Rabies is a neglected zoonotic disease (a disease that is transmitted from animals to humans), caused by the rabies virus of the genus Lyssavirus. With the exception of Antarctica, the disease is present on all continents. The highest case incidence occurs in Asia and Africa, where rabies potentially threatens over 4.5 billion people.
Rabies is a 100% vaccine-preventable disease. However, despite the availability of tools to manage the disease, rabies still kills 35 000 to 59 000 humans every year.

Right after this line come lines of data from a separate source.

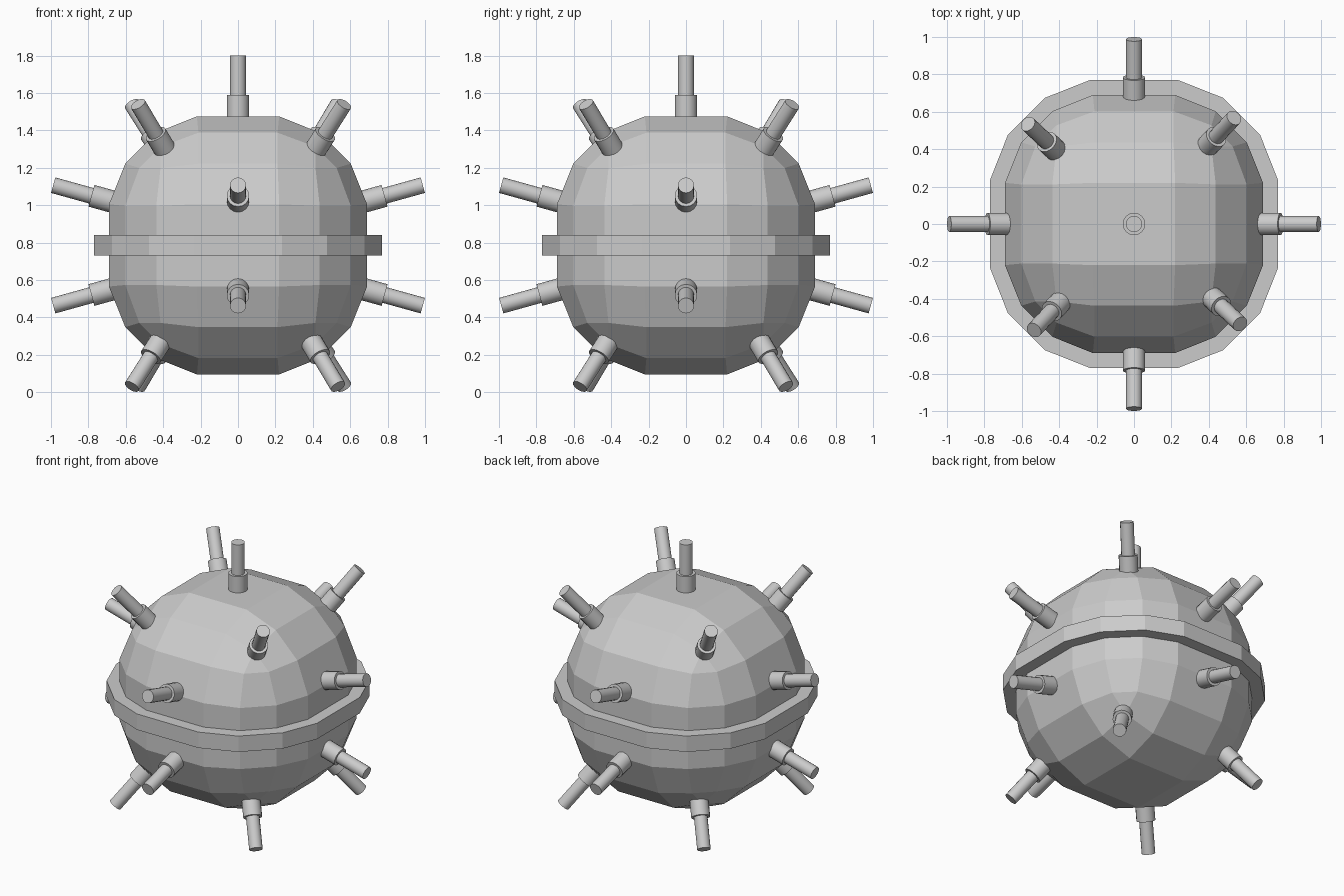
import bpy, bmesh
from math import radians, sin, cos
from mathutils import Vector

if "Cube" in bpy.data.objects:
    bpy.data.objects.remove(bpy.data.objects["Cube"])

CZ = 0.785  # height of the body centre


def finish(bm, name):
    bmesh.ops.recalc_face_normals(bm, faces=bm.faces)
    me = bpy.data.meshes.new(name)
    bm.to_mesh(me)
    bm.free()
    ob = bpy.data.objects.new(name, me)
    bpy.context.collection.objects.link(ob)
    return ob


# Body: cube with wide three-step bevel, pulled towards a sphere
bm = bmesh.new()
bmesh.ops.create_cube(bm, size=1.38)
bmesh.ops.bevel(bm, geom=bm.edges[:], offset=0.47, segments=3, profile=0.5,
                affect='EDGES', offset_type='OFFSET')
base = 0.757
for v in bm.verts:
    r = v.co.length
    v.co *= (base + (r - base) * 0.35) / r
    v.co.z += CZ
finish(bm, "body")

# Belt: flat sixteen-sided band following the body outline
quarter = [(0.77, -0.235), (0.77, 0.235), (0.675, 0.475), (0.475, 0.675)]
outline = []
for q in range(4):
    c, s = round(cos(radians(90 * q))), round(sin(radians(90 * q)))
    outline += [(c * x - s * y, s * x + c * y) for x, y in quarter]
bm = bmesh.new()
rings = []
for z in (0.73, 0.84):
    rings.append([[bm.verts.new((x * k, y * k, z)) for x, y in outline] for k in (1, 0.82)])
n = len(outline)
(lo, li), (uo, ui) = rings
for a, b in ((lo, uo), (uo, ui), (ui, li), (li, lo)):
    for i in range(n):
        j = (i + 1) % n
        bm.faces.new((a[i], a[j], b[j], b[i]))
finish(bm, "belt")


def cylinder(name, start, end, radius):
    axis = end - start
    bpy.ops.mesh.primitive_cylinder_add(vertices=16, radius=radius, depth=axis.length,
                                        location=(start + end) / 2,
                                        rotation=axis.to_track_quat('Z', 'Y').to_euler())
    ob = bpy.context.object
    ob.name = name
    bpy.ops.object.shade_smooth_by_angle(angle=radians(40))


# Spike: thin rod standing in a wider collar, placed by its tip
def spike(name, azimuth, tip_r, tip_z, tilt):
    a, t = radians(azimuth), radians(tilt)
    tip = Vector((tip_r * cos(a), tip_r * sin(a), CZ + tip_z))
    d = Vector((cos(t) * cos(a), cos(t) * sin(a), sin(t)))
    cylinder(name + "_rod", tip - d * 0.35, tip, 0.043)
    cylinder(name + "_collar", tip - d * 0.37, tip - d * 0.212, 0.06)


spike("top_spike", 0, 0, 1.015, 90)
for side, label in ((1, "upper"), (-1, "lower")):
    for i in range(4):
        spike(label + "_side_spike", 90 * i, 0.988, side * 0.322, side * 15.5)
        spike(label + "_corner_spike", 45 + side * 1.7 + 90 * i, 0.78, side * 0.755, side * 49)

The disease disproportionately affects poor, low-resource communities, particularly children with 4 out of every 10 human deaths by rabies occurring in children younger than 15 years.
150Human rabies is present in 150 countries and territories and on all continents, except for AntarcticaWHO Expert Consultation on Rabies (TRS 982)
100%Rabies is 100% preventable by vaccination, yet continues to killRabies: 100 per cent fatal, 100 per cent preventable
60–80%cost savings associated with use of intradermal vs intramuscular vaccines for prophylaxisWHO recommendations for post-exposure prophylaxis